Dataset excerpts:
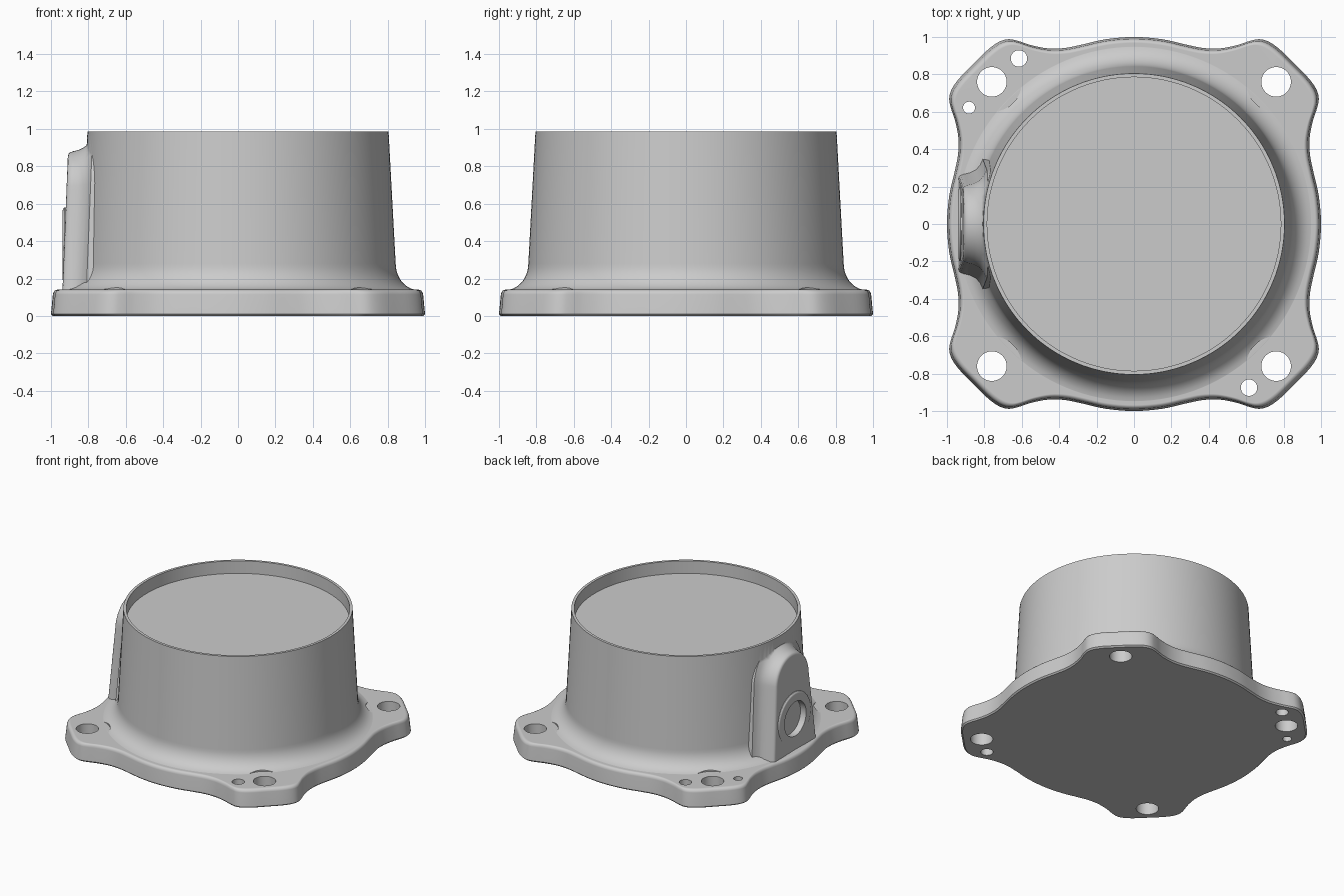
import bpy, bmesh, math
from mathutils import Vector

if "Cube" in bpy.data.objects:
    bpy.data.objects.remove(bpy.data.objects["Cube"])

metal = bpy.data.materials.new("light_grey_metal")
metal.use_nodes = True
metal.diffuse_color = (0.6, 0.6, 0.6, 1)
metal.node_tree.nodes["Principled BSDF"].inputs["Base Color"].default_value = (0.6, 0.6, 0.6, 1)


def loft(name, rings):
    """Closed solid skinned through rings of equal point count."""
    bm = bmesh.new()
    vr = [[bm.verts.new(p) for p in ring] for ring in rings]
    n = len(vr[0])
    for a, b in zip(vr, vr[1:]):
        for i in range(n):
            j = (i + 1) % n
            bm.faces.new((a[i], a[j], b[j], b[i]))
    bm.faces.new(vr[0])
    bm.faces.new(vr[-1])
    bmesh.ops.recalc_face_normals(bm, faces=bm.faces[:])
    me = bpy.data.meshes.new(name)
    bm.to_mesh(me)
    bm.free()
    me.materials.append(metal)
    ob = bpy.data.objects.new(name, me)
    bpy.context.collection.objects.link(ob)
    return ob


def turned(name, profile, center=(0, 0), axis="z", n=48):
    """Solid of revolution; profile holds (radius, position along axis)."""
    rings = []
    for r, h in profile:
        ring = []
        for i in range(n):
            t = 2 * math.pi * i / n
            u, v = center[0] + r * math.cos(t), center[1] + r * math.sin(t)
            ring.append((u, v, h) if axis == "z" else (h, u, v))
        rings.append(ring)
    return loft(name, rings)


def combine(target, tool, operation):
    mod = target.modifiers.new("combine", "BOOLEAN")
    mod.operation = operation
    mod.solver = "EXACT"
    mod.object = tool
    bpy.context.view_layer.objects.active = target
    bpy.ops.object.modifier_apply(modifier=mod.name)
    bpy.data.objects.remove(tool)


# Flange outline: one octant, mirrored on the diagonal and turned four times
octant = [(0, 1), (.15, .988), (.28, .959), (.37, .941), (.46, .939), (.55, .956),
          (.62, .979), (.67, .988), (.72, .975), (.78, .933)]
quarter = octant + [(.857, .857)] + [(y, x) for x, y in reversed(octant[1:])]
knots = []
for k in range(4):
    knots += quarter
    quarter = [(y, -x) for x, y in quarter]
outline = []
m = len(knots)
for i in range(m):
    p0, p1, p2, p3 = (Vector(knots[(i + d) % m]) for d in (-1, 0, 1, 2))
    for s in range(4):
        t = s / 4
        outline.append(0.5 * (2 * p1 + (p2 - p0) * t + (2 * p0 - 5 * p1 + 4 * p2 - p3) * t * t
                              + (3 * p1 - p0 - 3 * p2 + p3) * t ** 3))

# Drafted flange plate with rounded top edge
flange = [(0, .99), (.01, 1), (.115, .99), (.127, .986), (.136, .979), (.14, .968)]
housing = loft("housing", [[(p.x * s, p.y * s, z) for p in outline] for z, s in flange])

# Tapered round body with a flared foot
profile = [(.805, .987), (.843, .28)]
for i in range(1, 11):
    t = math.pi / 2 * i / 10
    profile.append((.965 - .122 * math.cos(t), .28 - .1415 * math.sin(t)))
profile.append((.965, .05))
combine(housing, turned("body", profile, n=128), "UNION")


# Arched side pad, flared where it meets the body and slightly tilted
def arch(x, o):
    pts = [(-.275 - o, .05)]
    for i in range(25):
        t = math.pi * (1 - i / 24)
        pts.append(((.21 + o) * math.cos(t), .67 + (.21 + o) * math.sin(t)))
    pts.append((.275 + o, .05))
    return [(x + .04 * (z - .65), y, z) for y, z in pts]


pad = [(-.70, .085), (-.79, .085), (-.803, .055), (-.825, .027), (-.86, .008),
       (-.892, 0), (-.907, -.006), (-.915, -.014), (-.918, -.027)]
combine(housing, loft("side_pad", [arch(x, o) for x, o in pad]), "UNION")

# Raised ring and shallow port on the pad
ring = [(.2, -.88), (.2, -.927), (.195, -.934), (.185, -.938)]
combine(housing, turned("port_ring", ring, (0, .38), "x"), "UNION")
combine(housing, turned("port_cut", [(.132, -.89), (.132, -1.1)], (0, .38), "x"), "DIFFERENCE")

# Shallow cavity in the top
combine(housing, turned("cavity_cut", [(.785, .89), (.785, 1.2)], n=128), "DIFFERENCE")

# Corner bolt holes with spot faces cut into the foot
for sx in (-1, 1):
    for sy in (-1, 1):
        c = (.76 * sx, .76 * sy)
        combine(housing, turned("spot_cut", [(.16, .1405), (.16, .4)], c), "DIFFERENCE")
        combine(housing, turned("bolt_cut", [(.079, -.1), (.079, .4)], c), "DIFFERENCE")

# Small dowel holes
for x, y, r in ((-.615, .885, .044), (-.882, .622, .032), (.615, -.875, .044)):
    combine(housing, turned("dowel_cut", [(r, -.1), (r, .4)], (x, y), n=32), "DIFFERENCE")

# Smooth shading with sharp edges kept
bpy.ops.object.select_all(action="DESELECT")
housing.select_set(True)
bpy.context.view_layer.objects.active = housing
bpy.ops.object.shade_smooth_by_angle(angle=math.radians(35))
wn = housing.modifiers.new("even_shading", "WEIGHTED_NORMAL")
wn.keep_sharp = True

Task details:
Copy word for word the stretch of entries above from the line that has "profile.append((.965 - .122" through the line that has "c = (.76 * sx, .76 * sy)", both ends included, and nothing outside it.

Expected output:
    profile.append((.965 - .122 * math.cos(t), .28 - .1415 * math.sin(t)))
profile.append((.965, .05))
combine(housing, turned("body", profile, n=128), "UNION")


# Arched side pad, flared where it meets the body and slightly tilted
def arch(x, o):
    pts = [(-.275 - o, .05)]
    for i in range(25):
        t = math.pi * (1 - i / 24)
        pts.append(((.21 + o) * math.cos(t), .67 + (.21 + o) * math.sin(t)))
    pts.append((.275 + o, .05))
    return [(x + .04 * (z - .65), y, z) for y, z in pts]


pad = [(-.70, .085), (-.79, .085), (-.803, .055), (-.825, .027), (-.86, .008),
       (-.892, 0), (-.907, -.006), (-.915, -.014), (-.918, -.027)]
combine(housing, loft("side_pad", [arch(x, o) for x, o in pad]), "UNION")

# Raised ring and shallow port on the pad
ring = [(.2, -.88), (.2, -.927), (.195, -.934), (.185, -.938)]
combine(housing, turned("port_ring", ring, (0, .38), "x"), "UNION")
combine(housing, turned("port_cut", [(.132, -.89), (.132, -1.1)], (0, .38), "x"), "DIFFERENCE")

# Shallow cavity in the top
combine(housing, turned("cavity_cut", [(.785, .89), (.785, 1.2)], n=128), "DIFFERENCE")

# Corner bolt holes with spot faces cut into the foot
for sx in (-1, 1):
    for sy in (-1, 1):
        c = (.76 * sx, .76 * sy)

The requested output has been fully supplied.